**Exercise materials**
###

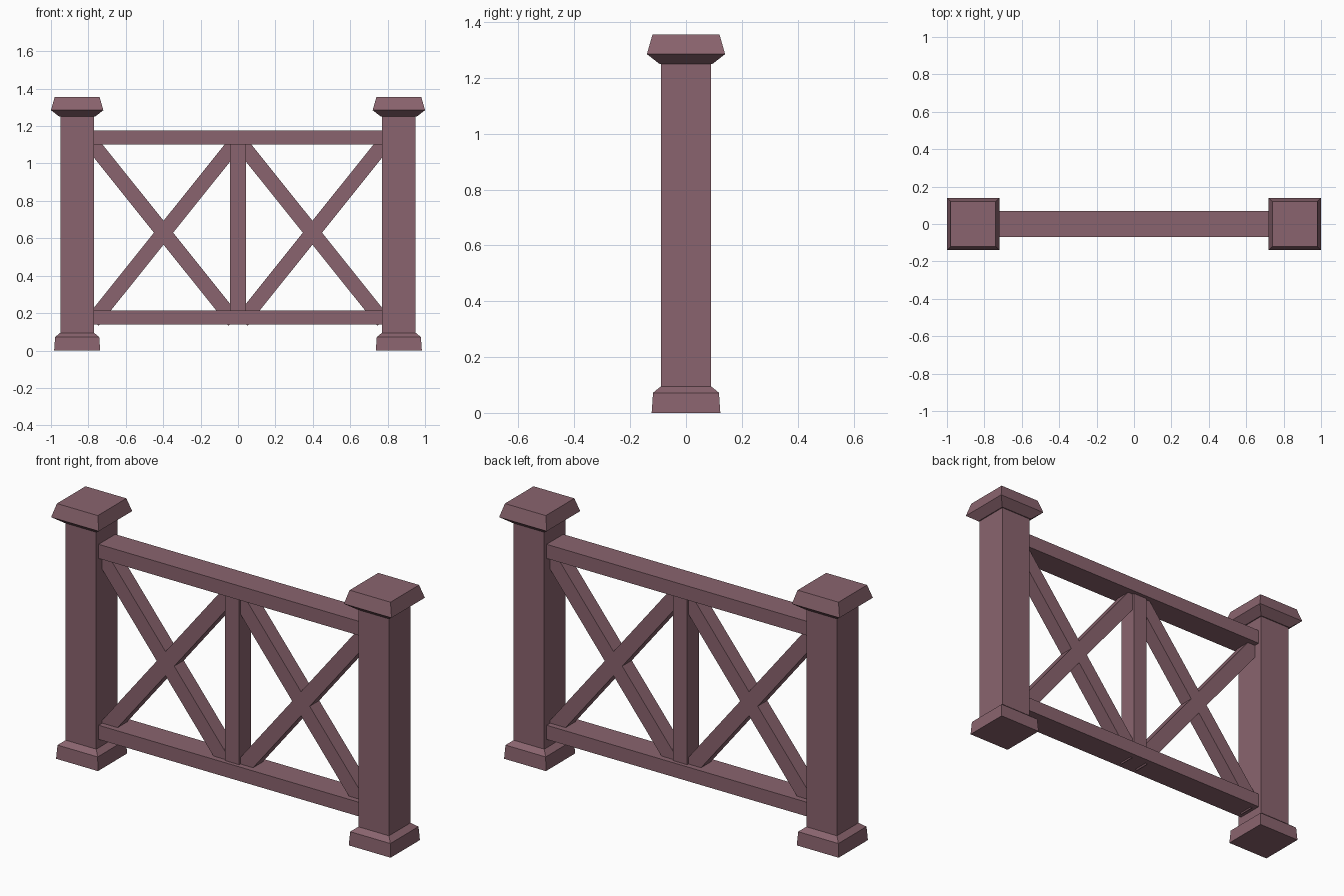
import bpy, bmesh, math
from mathutils import Matrix

if "Cube" in bpy.data.objects:
    bpy.data.objects.remove(bpy.data.objects["Cube"])

paint = bpy.data.materials.new("dusky_red_wood")
paint.diffuse_color = (0.254, 0.127, 0.156, 1)
paint.use_nodes = True
paint.node_tree.nodes["Principled BSDF"].inputs["Base Color"].default_value = paint.diffuse_color


def finish(name, bm):
    bmesh.ops.recalc_face_normals(bm, faces=bm.faces)
    mesh = bpy.data.meshes.new(name)
    bm.to_mesh(mesh)
    bm.free()
    mesh.materials.append(paint)
    obj = bpy.data.objects.new(name, mesh)
    bpy.context.collection.objects.link(obj)
    return obj


def beam(name, centre, size, tilt=0.0):
    """Box with its size baked in, tilted about the y axis."""
    bm = bmesh.new()
    bmesh.ops.create_cube(bm, size=1, matrix=Matrix.Diagonal((*size, 1)))
    obj = finish(name, bm)
    obj.location = centre
    obj.rotation_euler.y = tilt
    return obj


def square_stack(name, x, profile):
    """Square turned shape from (half width, height) pairs."""
    bm = bmesh.new()
    rings = [[bm.verts.new((sx * h, sy * h, z))
              for sx, sy in ((-1, -1), (1, -1), (1, 1), (-1, 1))]
             for h, z in profile]
    for a, b in zip(rings, rings[1:]):
        for i in range(4):
            j = (i + 1) % 4
            bm.faces.new((a[i], a[j], b[j], b[i]))
    bm.faces.new(rings[0][::-1])
    bm.faces.new(rings[-1])
    finish(name, bm).location.x = x


# End posts with flared foot and bevelled cap
post = [(0.123, 0), (0.118, 0.072), (0.09, 0.095), (0.09, 1.25),
        (0.095, 1.25), (0.14, 1.285), (0.12, 1.355)]

# Cross braces: run and rise of half a brace
run, rise = 0.378, 0.472
length = 2 * math.hypot(run, rise)
angle = math.atan2(run, rise)

for side, s in (("left", -1), ("right", 1)):
    square_stack(side + "_post", s * 0.86, post)
    for way, t in (("rising", 1), ("falling", -1)):
        beam(f"{side}_{way}_brace", (s * 0.398, 0, 0.63),
             (0.08, 0.08, length), t * angle)

# Rails and middle upright
beam("top_rail", (0, 0, 1.138), (1.56, 0.14, 0.075))
beam("bottom_rail", (0, 0, 0.177), (1.56, 0.14, 0.075))
beam("middle_upright", (0, 0, 0.64), (0.084, 0.1, 0.96))
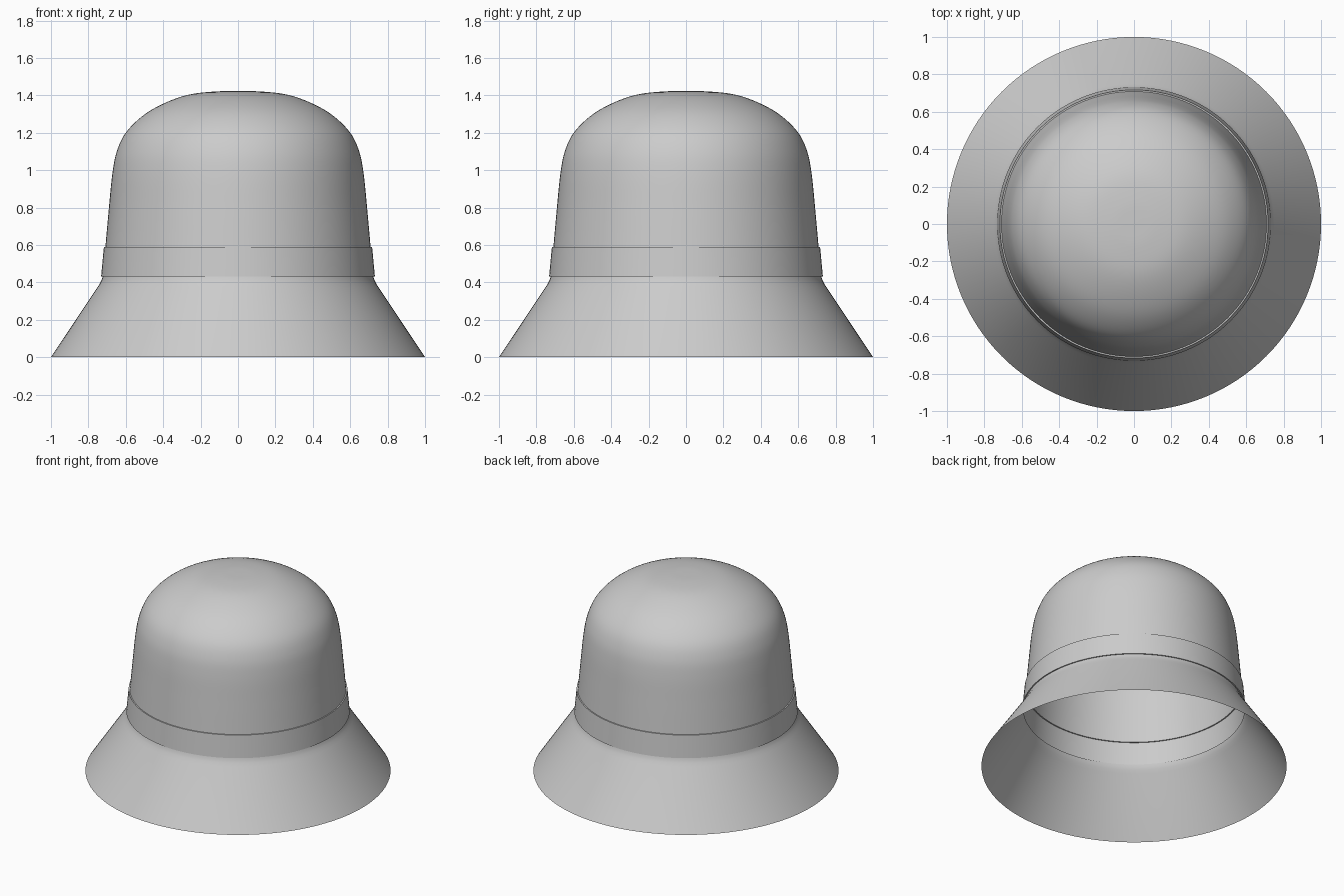
import bpy
import bmesh
import math
from mathutils import Vector

cube = bpy.data.objects.get("Cube")
if cube:
    bpy.data.objects.remove(cube, do_unlink=True)

SEGMENTS = 128

felt = bpy.data.materials.new("grey felt")
felt.use_nodes = True
grey = (0.6, 0.6, 0.6, 1)
felt.diffuse_color = grey
felt.node_tree.nodes["Principled BSDF"].inputs["Base Color"].default_value = grey


def smooth_profile(points, steps=6):
    """Catmull-Rom curve through (radius, height) points."""
    p = [Vector(q) for q in points]
    p = [2 * p[0] - p[1]] + p + [2 * p[-1] - p[-2]]
    out = []
    for a, b, c, d in zip(p, p[1:], p[2:], p[3:]):
        for i in range(steps):
            t = i / steps
            out.append(b + (c - a) * t / 2 + (2 * a - 5 * b + 4 * c - d) * t**2 / 2
                       + (3 * b - a - 3 * c + d) * t**3 / 2)
    return out + [p[-2]]


def lathe(name, profile):
    """Revolve a (radius, height) profile around z into an open shell."""
    bm = bmesh.new()
    verts = [bm.verts.new((r, 0, z)) for r, z in profile]
    edges = [bm.edges.new(pair) for pair in zip(verts, verts[1:])]
    bmesh.ops.spin(bm, geom=verts + edges, cent=(0, 0, 0), axis=(0, 0, 1),
                   angle=math.tau, steps=SEGMENTS)
    bmesh.ops.remove_doubles(bm, verts=bm.verts, dist=0.0005)
    bmesh.ops.recalc_face_normals(bm, faces=bm.faces)
    # Point the shell outwards
    if sum(f.normal.dot(f.calc_center_median()) for f in bm.faces) < 0:
        bmesh.ops.reverse_faces(bm, faces=bm.faces)
    mesh = bpy.data.meshes.new(name)
    bm.to_mesh(mesh)
    bm.free()
    mesh.materials.append(felt)
    obj = bpy.data.objects.new(name, mesh)
    bpy.context.collection.objects.link(obj)
    bpy.ops.object.select_all(action="DESELECT")
    obj.select_set(True)
    bpy.context.view_layer.objects.active = obj
    bpy.ops.object.shade_smooth_by_angle(angle=math.radians(35))
    return obj


# Flared brim, turning up into the base of the band
lathe("brim", [(1, 0), (0.75, 0.375), (0.737, 0.397), (0.729, 0.413), (0.724, 0.43)])

# Raised band with small ledges top and bottom
lathe("band", [(0.724, 0.43), (0.732, 0.43), (0.717, 0.59), (0.709, 0.59)])

# Domed crown with a nearly flat top
crown = [(0.709, 0.59), (0.69, 0.8), (0.672, 0.98), (0.648, 1.1), (0.6, 1.2),
         (0.51, 1.29), (0.4, 1.355), (0.27, 1.402), (0.13, 1.42), (0, 1.423)]
lathe("crown", smooth_profile(crown))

###

**Exercise objective**
Reproduce the whole listing above word for word, but not its pictures.

**Written solution**
import bpy, bmesh, math
from mathutils import Matrix

if "Cube" in bpy.data.objects:
    bpy.data.objects.remove(bpy.data.objects["Cube"])

paint = bpy.data.materials.new("dusky_red_wood")
paint.diffuse_color = (0.254, 0.127, 0.156, 1)
paint.use_nodes = True
paint.node_tree.nodes["Principled BSDF"].inputs["Base Color"].default_value = paint.diffuse_color


def finish(name, bm):
    bmesh.ops.recalc_face_normals(bm, faces=bm.faces)
    mesh = bpy.data.meshes.new(name)
    bm.to_mesh(mesh)
    bm.free()
    mesh.materials.append(paint)
    obj = bpy.data.objects.new(name, mesh)
    bpy.context.collection.objects.link(obj)
    return obj


def beam(name, centre, size, tilt=0.0):
    """Box with its size baked in, tilted about the y axis."""
    bm = bmesh.new()
    bmesh.ops.create_cube(bm, size=1, matrix=Matrix.Diagonal((*size, 1)))
    obj = finish(name, bm)
    obj.location = centre
    obj.rotation_euler.y = tilt
    return obj


def square_stack(name, x, profile):
    """Square turned shape from (half width, height) pairs."""
    bm = bmesh.new()
    rings = [[bm.verts.new((sx * h, sy * h, z))
              for sx, sy in ((-1, -1), (1, -1), (1, 1), (-1, 1))]
             for h, z in profile]
    for a, b in zip(rings, rings[1:]):
        for i in range(4):
            j = (i + 1) % 4
            bm.faces.new((a[i], a[j], b[j], b[i]))
    bm.faces.new(rings[0][::-1])
    bm.faces.new(rings[-1])
    finish(name, bm).location.x = x


# End posts with flared foot and bevelled cap
post = [(0.123, 0), (0.118, 0.072), (0.09, 0.095), (0.09, 1.25),
        (0.095, 1.25), (0.14, 1.285), (0.12, 1.355)]

# Cross braces: run and rise of half a brace
run, rise = 0.378, 0.472
length = 2 * math.hypot(run, rise)
angle = math.atan2(run, rise)

for side, s in (("left", -1), ("right", 1)):
    square_stack(side + "_post", s * 0.86, post)
    for way, t in (("rising", 1), ("falling", -1)):
        beam(f"{side}_{way}_brace", (s * 0.398, 0, 0.63),
             (0.08, 0.08, length), t * angle)

# Rails and middle upright
beam("top_rail", (0, 0, 1.138), (1.56, 0.14, 0.075))
beam("bottom_rail", (0, 0, 0.177), (1.56, 0.14, 0.075))
beam("middle_upright", (0, 0, 0.64), (0.084, 0.1, 0.96))
import bpy
import bmesh
import math
from mathutils import Vector

cube = bpy.data.objects.get("Cube")
if cube:
    bpy.data.objects.remove(cube, do_unlink=True)

SEGMENTS = 128

felt = bpy.data.materials.new("grey felt")
felt.use_nodes = True
grey = (0.6, 0.6, 0.6, 1)
felt.diffuse_color = grey
felt.node_tree.nodes["Principled BSDF"].inputs["Base Color"].default_value = grey


def smooth_profile(points, steps=6):
    """Catmull-Rom curve through (radius, height) points."""
    p = [Vector(q) for q in points]
    p = [2 * p[0] - p[1]] + p + [2 * p[-1] - p[-2]]
    out = []
    for a, b, c, d in zip(p, p[1:], p[2:], p[3:]):
        for i in range(steps):
            t = i / steps
            out.append(b + (c - a) * t / 2 + (2 * a - 5 * b + 4 * c - d) * t**2 / 2
                       + (3 * b - a - 3 * c + d) * t**3 / 2)
    return out + [p[-2]]


def lathe(name, profile):
    """Revolve a (radius, height) profile around z into an open shell."""
    bm = bmesh.new()
    verts = [bm.verts.new((r, 0, z)) for r, z in profile]
    edges = [bm.edges.new(pair) for pair in zip(verts, verts[1:])]
    bmesh.ops.spin(bm, geom=verts + edges, cent=(0, 0, 0), axis=(0, 0, 1),
                   angle=math.tau, steps=SEGMENTS)
    bmesh.ops.remove_doubles(bm, verts=bm.verts, dist=0.0005)
    bmesh.ops.recalc_face_normals(bm, faces=bm.faces)
    # Point the shell outwards
    if sum(f.normal.dot(f.calc_center_median()) for f in bm.faces) < 0:
        bmesh.ops.reverse_faces(bm, faces=bm.faces)
    mesh = bpy.data.meshes.new(name)
    bm.to_mesh(mesh)
    bm.free()
    mesh.materials.append(felt)
    obj = bpy.data.objects.new(name, mesh)
    bpy.context.collection.objects.link(obj)
    bpy.ops.object.select_all(action="DESELECT")
    obj.select_set(True)
    bpy.context.view_layer.objects.active = obj
    bpy.ops.object.shade_smooth_by_angle(angle=math.radians(35))
    return obj


# Flared brim, turning up into the base of the band
lathe("brim", [(1, 0), (0.75, 0.375), (0.737, 0.397), (0.729, 0.413), (0.724, 0.43)])

# Raised band with small ledges top and bottom
lathe("band", [(0.724, 0.43), (0.732, 0.43), (0.717, 0.59), (0.709, 0.59)])

# Domed crown with a nearly flat top
crown = [(0.709, 0.59), (0.69, 0.8), (0.672, 0.98), (0.648, 1.1), (0.6, 1.2),
         (0.51, 1.29), (0.4, 1.355), (0.27, 1.402), (0.13, 1.42), (0, 1.423)]
lathe("crown", smooth_profile(crown))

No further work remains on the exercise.